Government at every level is failing the citizens of Flint, Michigan.
In case you’ve missed it, the news is very bad. For over a year, Flint’s citizens of every age have been ingesting and bathing in lead contaminated water. And it’s not like this news came from out of nowhere and hit citizens and government officials like a ton of bricks at the same time. No, the citizens suspected this catastrophe over the past year and implored the government to do something about it. Meanwhile, the government knew something was wrong but did nothing. Instead, they passed around memos and contemplated what to do while making sure to remain silent on the matter so as not to alarm the public.
Elsewhere in the country, Democrat presidential candidates Hillary Clinton and Bernie Sanders make speech after speech essentially trying to persuade the public that it’s in their best interest to put more of the business of their daily lives into the hands of government officials.
If the Flint matter was an isolated incident, that would be one thing, but it’s not. Government at all levels is slow, plodding, and bureaucratic. That leads to tremendous inefficiencies in performance.

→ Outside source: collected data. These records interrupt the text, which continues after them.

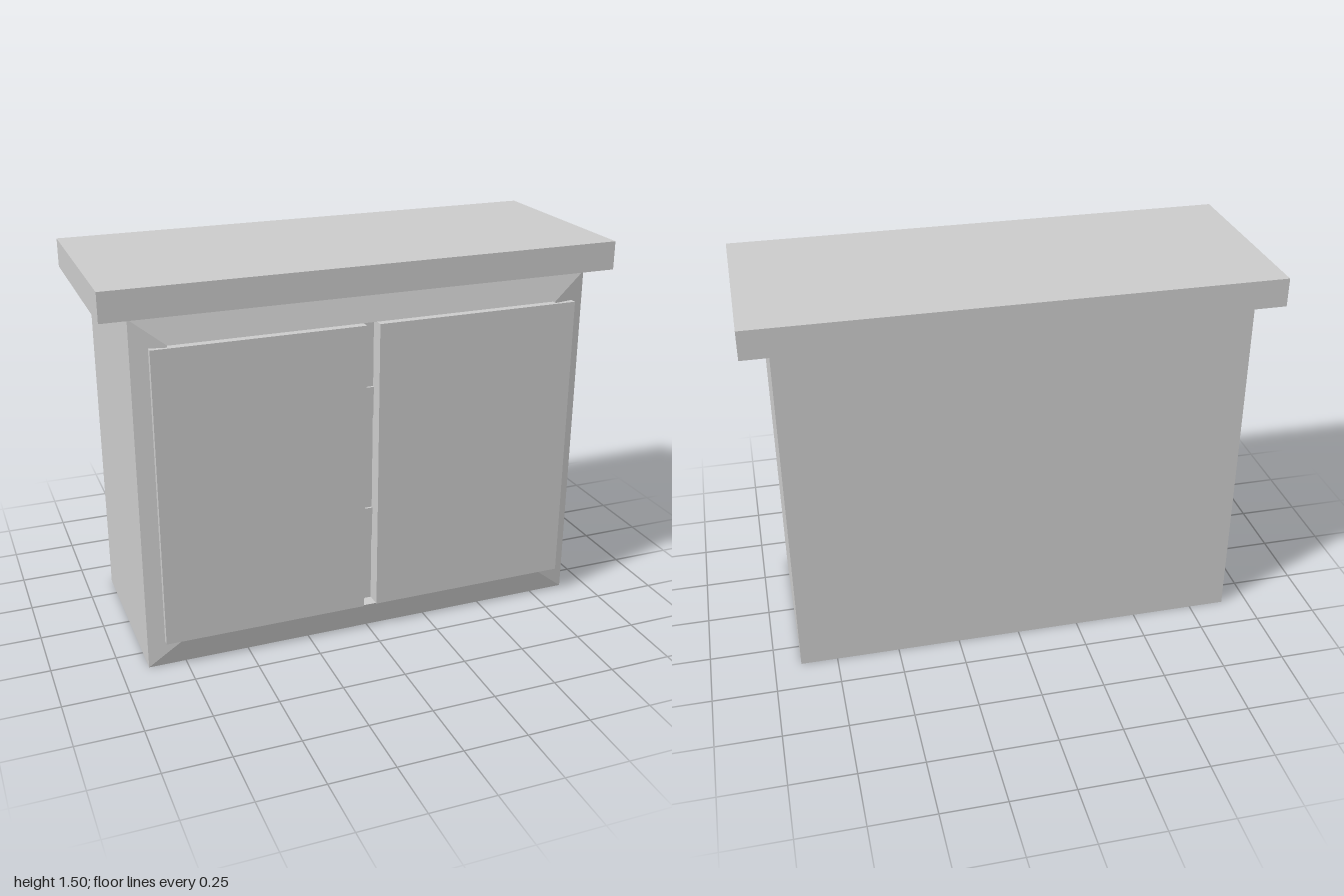
import * as THREE from 'three';

const material = new THREE.MeshStandardMaterial({ color: 0xcccccc, flatShading: true });

// Flat-faced solid through rectangular sections [x0, x1, y0, y1, z], listed from back to front
function loftRects(sections) {
  const rings = sections.map(([x0, x1, y0, y1, z]) => [[x0, y0, z], [x1, y0, z], [x1, y1, z], [x0, y1, z]]);
  const points = [];
  const quad = (a, b, c, d) => points.push(...a, ...b, ...c, ...a, ...c, ...d);
  const first = rings[0];
  const last = rings[rings.length - 1];
  quad(first[3], first[2], first[1], first[0]);
  quad(...last);
  for (let r = 0; r < rings.length - 1; r++) {
    for (let i = 0; i < 4; i++) {
      const j = (i + 1) % 4;
      quad(rings[r][i], rings[r][j], rings[r + 1][j], rings[r + 1][i]);
    }
  }
  const geometry = new THREE.BufferGeometry();
  geometry.setAttribute('position', new THREE.Float32BufferAttribute(points, 3));
  geometry.computeVertexNormals();
  return geometry;
}

export function createModel() {
  const group = new THREE.Group();
  const add = (name, geometry) => {
    const mesh = new THREE.Mesh(geometry, material);
    mesh.name = name;
    group.add(mesh);
  };
  const addBox = (name, x0, x1, y0, y1, z0, z1) => {
    const geometry = new THREE.BoxGeometry(x1 - x0, y1 - y0, z1 - z0);
    geometry.translate((x0 + x1) / 2, (y0 + y1) / 2, (z0 + z1) / 2);
    add(name, geometry);
  };

  // Cabinet body: bevelled front frame around a shallow recess
  add('cabinetBody', loftRects([
    [-0.895, 0.895, 0, 1.387, -0.36],
    [-0.895, 0.895, 0, 1.387, 0.36],
    [-0.765, 0.765, 0.105, 1.285, 0.386],
    [-0.765, 0.765, 0.105, 1.285, 0.333],
  ]));

  // Countertop with a slightly sloped underside
  const top = loftRects([
    [-0.895, 0.895, -0.36, 0.36, 1.386],
    [-1, 1, -0.405, 0.405, 1.394],
    [-1, 1, -0.405, 0.405, 1.505],
  ]);
  top.rotateX(-Math.PI / 2);
  add('countertop', top);

  // Doors set into the recess, overlapping the frame
  addBox('rightDoor', -0.83, -0.025, 0.108, 1.278, 0.335, 0.397);
  addBox('leftDoor', 0.028, 0.845, 0.108, 1.278, 0.335, 0.397);

  // Small catches in the gap between the doors
  for (const [y0, y1] of [[0.39, 0.51], [0.9, 1.015]]) {
    addBox('doorCatch', -0.025, 0.028, y0, y1, 0.33, 0.342);
  }
  return group;
}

I know this firsthand. Practicing environmental and immigration law for many years, my job often included maddening attempts to get to the right person in a government agency to resolve my client’s problems. In immigration, I’d often find myself in that annoying telephone tree loop where it quickly becomes evident that there really isn’t any live human to speak to and if there is he is likely like the Wizard of Oz who won’t ever appear unless Toto smokes him out.
Currently, I’m experiencing government inefficiency at a personal level.
Recently, we moved to a new house. Typically, one of the simplest tasks in a big move is changing your address. Over many years and many moves, I’ve never had a problem with this process.
Our house is brand new, and evidently it was never properly registered with the United States Postal Service. This first became evident when UPS couldn’t find our home to deliver my son’s new furniture. According to their records (which they get from the Postal Service), my house didn’t exist. Rather than call me to clarify or drive over and see for themselves, UPS evidently researched my entire family and finally located my husband’s downtown business address. You can imagine the office manager’s surprise when big boxes of furniture addressed to me appeared at the front door.
So started the beginning of an ongoing (and not yet completely resolved) attempt to get the United States Postal Service to recognize that my home exists. In the course of this sojourn, the USPS computer (and as a result the computer programs of AT&T, Amazon, and UPS among others) randomly picked the address of a poor unlucky soul elsewhere in Austin, Texas and started sending much of my mail and packages to him.
What made this all the more confusing was the fact that some mail was slowly making its way to me. This feat was accomplished after numerous calls by me to the USPS customer service phone line. Over the past several months, I’ve spent literally hours on the phone listening to their very annoying hold music while waiting to speak to a live agent. Forget waterboarding, if the United States government ever decides to torture anyone again they can save lots of money and investigations by a congressional oversight committee by simply subjecting the terrorist in question to hours on the phone waiting for a USPS representative to answer.
To their credit, the people who do eventually pick up the phone have all been nice and eager to help. One agent and I even had a long conversation about raising fourteen-year-old boys (this may explain the long wait I endured to even get to her in the first place). I’ve had so many case numbers opened on this matter that I’ve lost track of what each one of them is for. It really doesn’t matter much anyway because I’m always inevitably back on the phone again waiting for yet another agent to give me another case number because nothing is ever completely resolved.
I don’t want to jinx myself here by saying this, but I think we’re nearing the end of this saga. Slowly but surely, I’m getting my mail. It’s also been awhile since I’ve spoken to the poor man who’d been receiving all my mail and packages. When we last spoke, he asked if I could order a Rolex watch to make it worth his while. I told him if I do and the package has his name on it, he can keep it.
Still I know I’m not entirely out of the woods. Yesterday, I placed an order with Dell for a monitor for my computer. I couldn’t order online because the wrong address kept popping up on the “Ship To” line (yes—they rely on the postal records). I decided to call instead. Immediately, I was directed to a very polite young woman beginning her workday in India. Again, the address was that of the man who has been the unfortunate recipient of all my mail. I told her that wouldn’t work and she needed to correct it. Still, no matter what she tried her system couldn’t override the address.
Frustrated, she came up with an idea.
“Why don’t I just send it to the man’s house and you can go pick it up.” she suggested.
“Uh, no,” I replied.
I probably crossed some cultural divide because it took several attempts to speak to a manager who finally was able to force through my actual address on the order.
Fingers crossed it gets here.
I sincerely hope the situation in Flint is rectified quickly because the whole thing is an outrage.
I also hope that whatever Democrat is nominated for president pushes hard for an expanded role for government.
On that point, I’m absolutely certain Republicans will have a lot to say.